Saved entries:
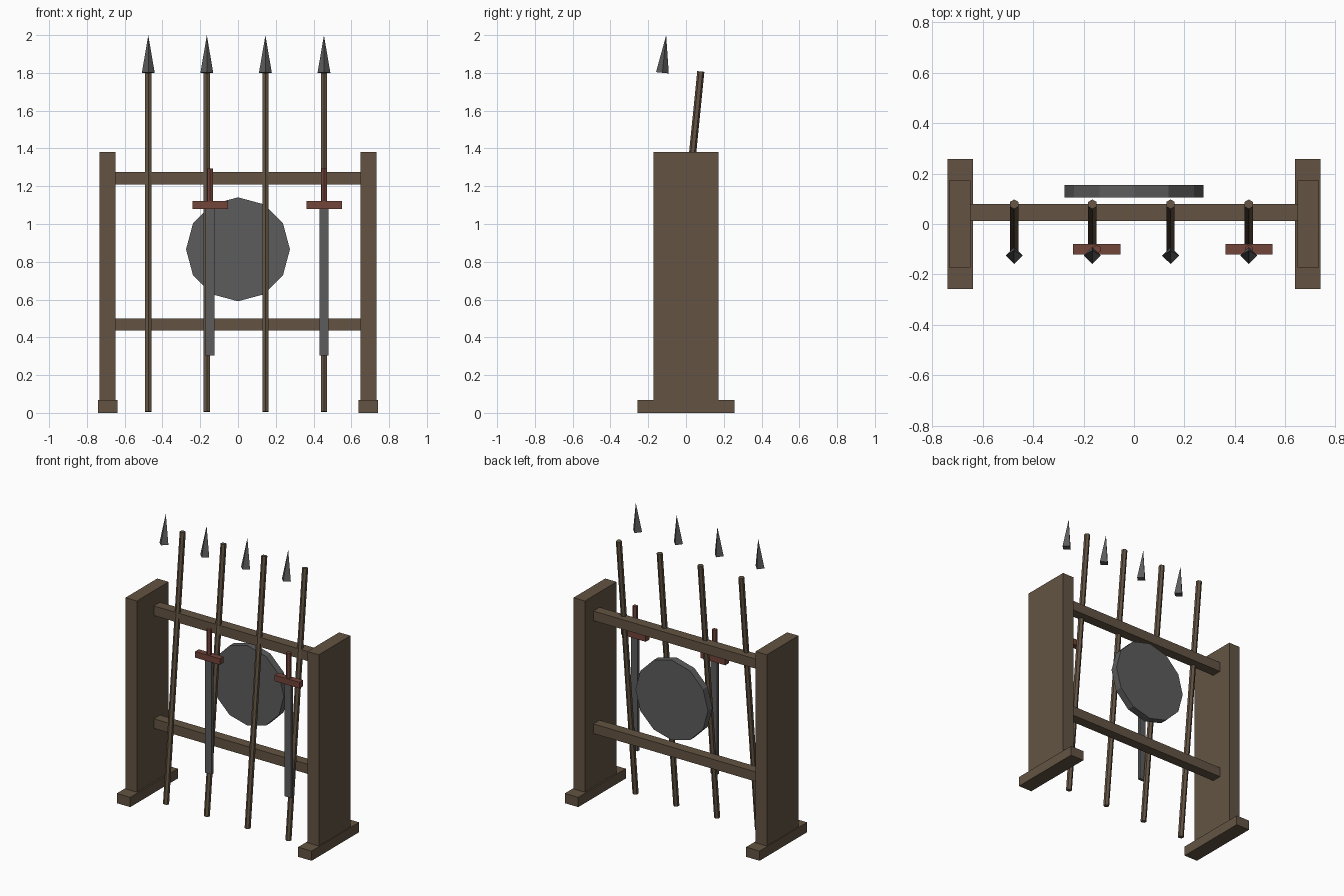
import bpy, math

if "Cube" in bpy.data.objects:
    bpy.data.objects.remove(bpy.data.objects["Cube"])


def material(name, rgb):
    m = bpy.data.materials.new(name)
    m.diffuse_color = (*rgb, 1)
    m.use_nodes = True
    m.node_tree.nodes["Principled BSDF"].inputs["Base Color"].default_value = m.diffuse_color
    return m


wood = material("brown wood", (0.125, 0.088, 0.056))
steel = material("dark steel", (0.108, 0.108, 0.108))
leather = material("red leather", (0.165, 0.058, 0.042))


def finish(name, mat):
    ob = bpy.context.object
    ob.name = name
    ob.data.materials.append(mat)
    return ob


def box(name, mat, x, y, z):
    """Box from (min, max) ranges."""
    r = (x, y, z)
    bpy.ops.mesh.primitive_cube_add(size=1, location=[(a + b) / 2 for a, b in r])
    ob = finish(name, mat)
    ob.scale = [b - a for a, b in r]
    return ob


def rod(name, mat, sides, radius, depth, loc, tilt=0.0, tip=None):
    """Faceted cylinder, or cone when tip is given, leaning about x."""
    bpy.ops.mesh.primitive_cone_add(vertices=sides, radius1=radius,
                                    radius2=radius if tip is None else tip,
                                    depth=depth, location=loc, rotation=(tilt, 0, 0))
    return finish(name, mat)


# Side posts on long feet
for side, s in (("left", -1), ("right", 1)):
    box(side + "_post", wood, sorted((s * 0.648, s * 0.734)), (-0.172, 0.172), (0.06, 1.38))
    box(side + "_foot", wood, sorted((s * 0.638, s * 0.74)), (-0.258, 0.258), (0, 0.067))

# Cross rails
for label, z in (("lower", 0.435), ("upper", 1.21)):
    box(label + "_rail", wood, (-0.65, 0.65), (0.012, 0.08), (z, z + 0.066))

# Leaning spears with detached points
LEAN = 0.1
for i, x in enumerate((-0.475, -0.165, 0.145, 0.455)):
    rod(f"spear_shaft_{i}", wood, 6, 0.019, 1.81, (x, -0.012, 0.907), -LEAN)
    rod(f"spear_point_{i}", steel, 4, 0.034, 0.2, (x, -0.115, 1.9), -LEAN, 0)

# Hanging swords
for i, x in enumerate((-0.148, 0.456)):
    box(f"sword_blade_{i}", steel, (x - 0.024, x + 0.024), (-0.11, -0.09), (0.305, 1.08))
    box(f"sword_guard_{i}", leather, (x - 0.094, x + 0.094), (-0.12, -0.08), (1.08, 1.122))
    rod(f"sword_grip_{i}", leather, 6, 0.017, 0.19, (x, -0.1, 1.2))

# Round shield behind the rack
shield = rod("shield", steel, 12, 0.275, 0.05, (0, 0.13, 0.866))
shield.rotation_euler = (math.pi / 2, 0, 0)
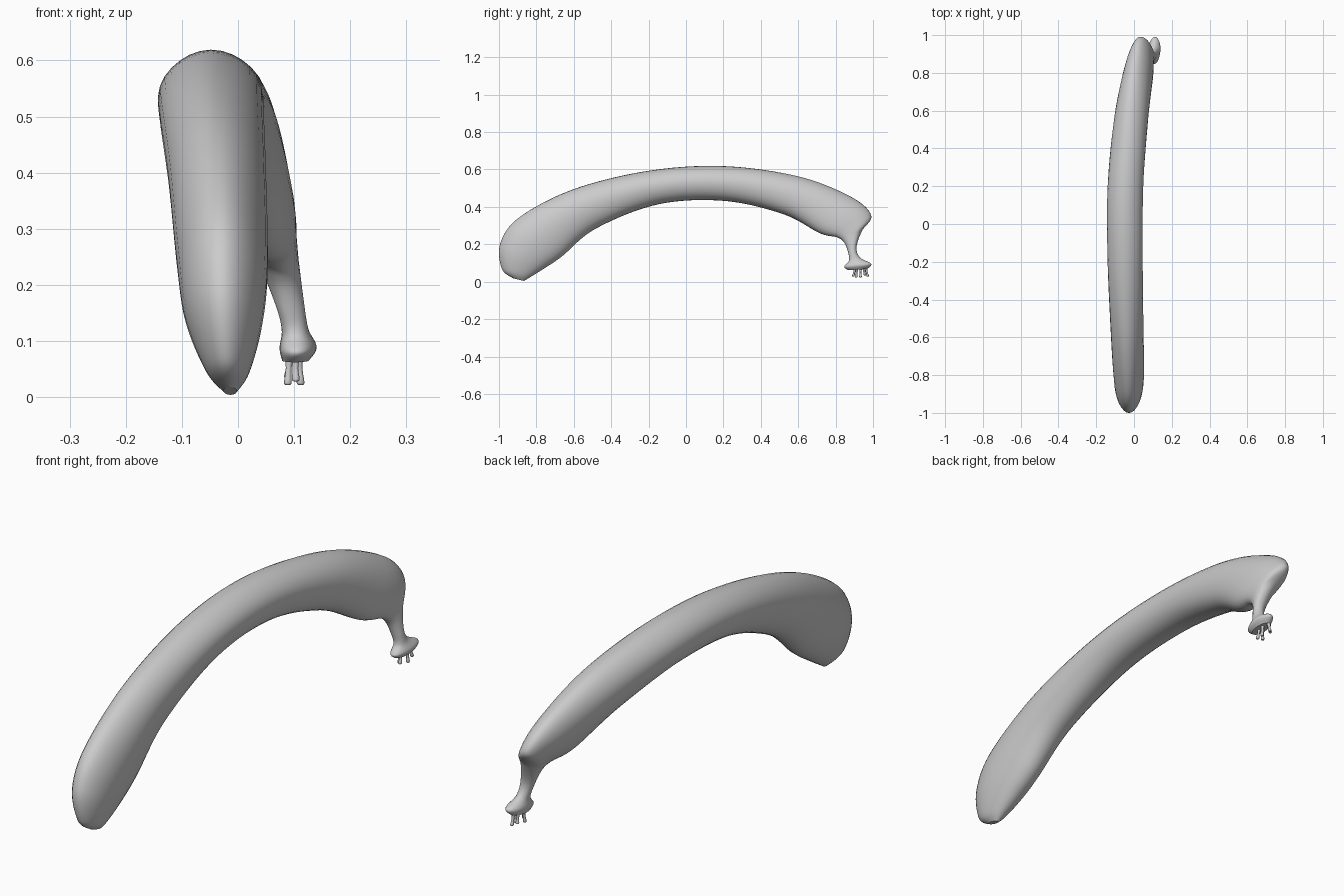
import bpy, bmesh, math
from mathutils import Vector

if "Cube" in bpy.data.objects:
    bpy.data.objects.remove(bpy.data.objects["Cube"])

SIDES = 30


def catmull(a, b, c, d, t):
    return [0.5 * (2 * q + (r - p) * t + (2 * p - 5 * q + 4 * r - s) * t * t
                   + (3 * q - p - 3 * r + s) * t ** 3) for p, q, r, s in zip(a, b, c, d)]


def loft(name, sections, steps, ridge):
    """Each section: outer y, outer z, inner y, inner z, outer x, inner x, half width."""
    rows = []
    for i in range(len(sections) - 1):
        a, d = sections[max(i - 1, 0)], sections[min(i + 2, len(sections) - 1)]
        rows += [catmull(a, sections[i], sections[i + 1], d, k / steps) for k in range(steps)]
    rows.append(sections[-1])
    bm = bmesh.new()
    rings = []
    for oy, oz, iy, iz, ox, ix, w in rows:
        outer, inner = Vector((ox, oy, oz)), Vector((ix, iy, iz))
        mid, up = (outer + inner) / 2, (outer - inner) / 2
        side = Vector((0, up.z, -up.y)).cross(up).normalized() * w
        ring = []
        for k in range(SIDES):
            t = 2 * math.pi * k / SIDES
            f = 1 + ridge * (math.cos(5 * t) - 1)
            ring.append(bm.verts.new(mid + (up * math.cos(t) + side * math.sin(t)) * f))
        rings.append(ring)
    for r, s in zip(rings, rings[1:]):
        for k in range(SIDES):
            j = (k + 1) % SIDES
            bm.faces.new((r[k], r[j], s[j], s[k]))
    bm.faces.new(rings[0])
    bm.faces.new(rings[-1])
    bmesh.ops.recalc_face_normals(bm, faces=bm.faces)
    mesh = bpy.data.meshes.new(name)
    bm.to_mesh(mesh)
    bm.free()
    obj = bpy.data.objects.new(name, mesh)
    bpy.context.collection.objects.link(obj)
    for p in mesh.polygons:
        p.use_smooth = len(p.vertices) == 4


# Blunt front tip and arched body
body = [
    (-.925, .018, -.865, .004, -.015, -.013, .012),
    (-.985, .07, -.825, .028, -.022, -.015, .04),
    (-.993, .205, -.745, .077, -.03, -.02, .07),
    (-.89, .345, -.66, .135, -.032, -.024, .082),
    (-.6, .495, -.48, .283, -.04, -.034, .088),
    (-.2, .593, -.15, .412, -.048, -.046, .094),
    (.2, .618, .2, .431, -.047, -.043, .095),
    (.6, .563, .52, .36, -.03, .002, .09),
]
# Rounded shoulder narrowing into the flared stalk
stalk = [
    (.88, .455, .715, .258, 0, .05, .074),
    (.99, .355, .808, .236, .028, .074, .051),
    (.94, .27, .848, .205, .062, .084, .036),
    (.912, .185, .868, .15, .088, .096, .026),
    (.93, .13, .87, .112, .102, .101, .024),
    (.99, .096, .845, .08, .112, .102, .033),
    (.97, .068, .865, .062, .105, .1, .024),
]
loft("fruit_body", body + stalk, 9, 0.008)

# Torn fibres splayed in a ring under the stalk end
for i in range(5):
    a = 2 * math.pi * i / 5
    dx, dy = math.cos(a), math.sin(a)
    low = 0.022 + 0.006 * (i % 3)
    fibre = []
    for z, spread, r in ((.08, 1, .01), (.052, 1.2, .005), (low + .003, 1.4, .007), (low, 1.4, .002)):
        x, y = .099 + .009 * spread * dx, .933 + .029 * spread * dy
        fibre.append((y + r, z, y - r, z, x, x, r))
    loft(f"stalk_fibre_{i + 1}", fibre, 3, 0)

### WHAT YOU HAVE TO DO:
Here the output must be the lines above from the line with "cylinder, or cone" to the line with "depth=depth, location=loc, rotation=(tilt, 0, 0))", both included, duplicated word for word and nothing else.

### RESPONSE TO THE EXERCISE:
    """Faceted cylinder, or cone when tip is given, leaning about x."""
    bpy.ops.mesh.primitive_cone_add(vertices=sides, radius1=radius,
                                    radius2=radius if tip is None else tip,
                                    depth=depth, location=loc, rotation=(tilt, 0, 0))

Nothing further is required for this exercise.